Please reply with one number only: how many lines in the entries below contain the string "return".

Dataset excerpts:
*** Begin section ***

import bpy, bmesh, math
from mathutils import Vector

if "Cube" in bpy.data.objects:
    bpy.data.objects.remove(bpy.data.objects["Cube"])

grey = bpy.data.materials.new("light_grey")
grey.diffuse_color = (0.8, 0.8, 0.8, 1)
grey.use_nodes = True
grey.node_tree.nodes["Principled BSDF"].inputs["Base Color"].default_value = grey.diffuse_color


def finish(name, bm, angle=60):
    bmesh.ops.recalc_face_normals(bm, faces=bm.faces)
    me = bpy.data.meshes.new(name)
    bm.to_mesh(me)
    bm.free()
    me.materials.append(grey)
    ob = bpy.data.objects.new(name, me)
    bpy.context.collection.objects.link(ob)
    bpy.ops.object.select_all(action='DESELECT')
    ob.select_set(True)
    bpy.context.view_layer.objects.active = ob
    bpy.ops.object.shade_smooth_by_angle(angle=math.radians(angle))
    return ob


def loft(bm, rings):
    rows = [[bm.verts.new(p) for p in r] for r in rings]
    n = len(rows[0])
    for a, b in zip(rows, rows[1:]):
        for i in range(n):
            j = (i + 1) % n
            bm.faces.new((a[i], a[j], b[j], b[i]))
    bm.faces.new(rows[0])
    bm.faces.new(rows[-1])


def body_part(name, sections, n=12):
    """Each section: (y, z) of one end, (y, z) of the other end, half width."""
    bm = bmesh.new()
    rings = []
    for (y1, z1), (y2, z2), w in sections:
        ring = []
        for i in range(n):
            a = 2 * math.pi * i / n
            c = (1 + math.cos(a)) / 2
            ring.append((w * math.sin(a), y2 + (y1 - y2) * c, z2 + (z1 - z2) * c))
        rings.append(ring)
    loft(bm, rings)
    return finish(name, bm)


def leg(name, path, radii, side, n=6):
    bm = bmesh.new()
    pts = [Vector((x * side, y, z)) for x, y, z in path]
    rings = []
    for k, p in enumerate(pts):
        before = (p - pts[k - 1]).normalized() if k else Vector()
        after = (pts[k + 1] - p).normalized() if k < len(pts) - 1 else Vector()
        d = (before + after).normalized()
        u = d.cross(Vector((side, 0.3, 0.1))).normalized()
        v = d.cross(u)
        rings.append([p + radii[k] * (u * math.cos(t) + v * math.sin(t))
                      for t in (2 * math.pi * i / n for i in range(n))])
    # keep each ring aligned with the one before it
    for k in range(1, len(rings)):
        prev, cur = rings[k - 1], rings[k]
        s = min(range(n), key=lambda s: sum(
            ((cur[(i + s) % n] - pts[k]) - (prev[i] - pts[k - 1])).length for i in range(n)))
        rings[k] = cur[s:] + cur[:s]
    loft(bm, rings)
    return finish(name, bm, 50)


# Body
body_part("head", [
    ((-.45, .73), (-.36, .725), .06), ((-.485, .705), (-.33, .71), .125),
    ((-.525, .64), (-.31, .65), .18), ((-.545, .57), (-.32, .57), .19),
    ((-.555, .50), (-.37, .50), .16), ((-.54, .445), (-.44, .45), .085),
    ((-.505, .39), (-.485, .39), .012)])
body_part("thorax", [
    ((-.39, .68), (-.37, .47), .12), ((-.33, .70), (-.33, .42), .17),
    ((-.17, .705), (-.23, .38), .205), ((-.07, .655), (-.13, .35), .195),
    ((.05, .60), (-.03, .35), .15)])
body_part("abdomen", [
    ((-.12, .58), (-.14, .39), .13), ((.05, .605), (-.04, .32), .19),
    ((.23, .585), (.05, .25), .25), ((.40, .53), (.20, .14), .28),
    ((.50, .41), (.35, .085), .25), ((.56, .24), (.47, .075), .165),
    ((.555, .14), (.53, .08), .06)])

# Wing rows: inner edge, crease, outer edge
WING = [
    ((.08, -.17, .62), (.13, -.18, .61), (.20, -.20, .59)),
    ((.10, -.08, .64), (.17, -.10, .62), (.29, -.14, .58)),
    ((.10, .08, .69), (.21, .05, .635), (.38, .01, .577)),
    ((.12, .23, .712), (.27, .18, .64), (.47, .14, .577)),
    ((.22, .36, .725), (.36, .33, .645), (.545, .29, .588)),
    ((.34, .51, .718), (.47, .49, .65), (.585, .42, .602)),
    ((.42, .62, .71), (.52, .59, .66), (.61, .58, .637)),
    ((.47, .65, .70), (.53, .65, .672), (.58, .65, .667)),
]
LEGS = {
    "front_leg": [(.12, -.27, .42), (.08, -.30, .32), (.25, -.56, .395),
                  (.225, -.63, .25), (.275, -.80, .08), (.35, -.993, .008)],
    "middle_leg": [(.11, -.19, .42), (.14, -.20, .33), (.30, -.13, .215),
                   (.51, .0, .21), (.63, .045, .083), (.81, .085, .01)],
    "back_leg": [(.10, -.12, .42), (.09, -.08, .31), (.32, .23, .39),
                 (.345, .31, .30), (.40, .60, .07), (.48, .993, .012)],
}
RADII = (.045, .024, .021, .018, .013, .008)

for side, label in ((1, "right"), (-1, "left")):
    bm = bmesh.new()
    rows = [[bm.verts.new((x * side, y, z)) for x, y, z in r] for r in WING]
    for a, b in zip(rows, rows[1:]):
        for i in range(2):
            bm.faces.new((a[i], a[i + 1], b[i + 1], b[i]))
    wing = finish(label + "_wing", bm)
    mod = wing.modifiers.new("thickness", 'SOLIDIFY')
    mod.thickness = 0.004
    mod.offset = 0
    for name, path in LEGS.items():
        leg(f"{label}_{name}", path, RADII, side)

*** End section ***

• EXERCISE SOLUTION:
3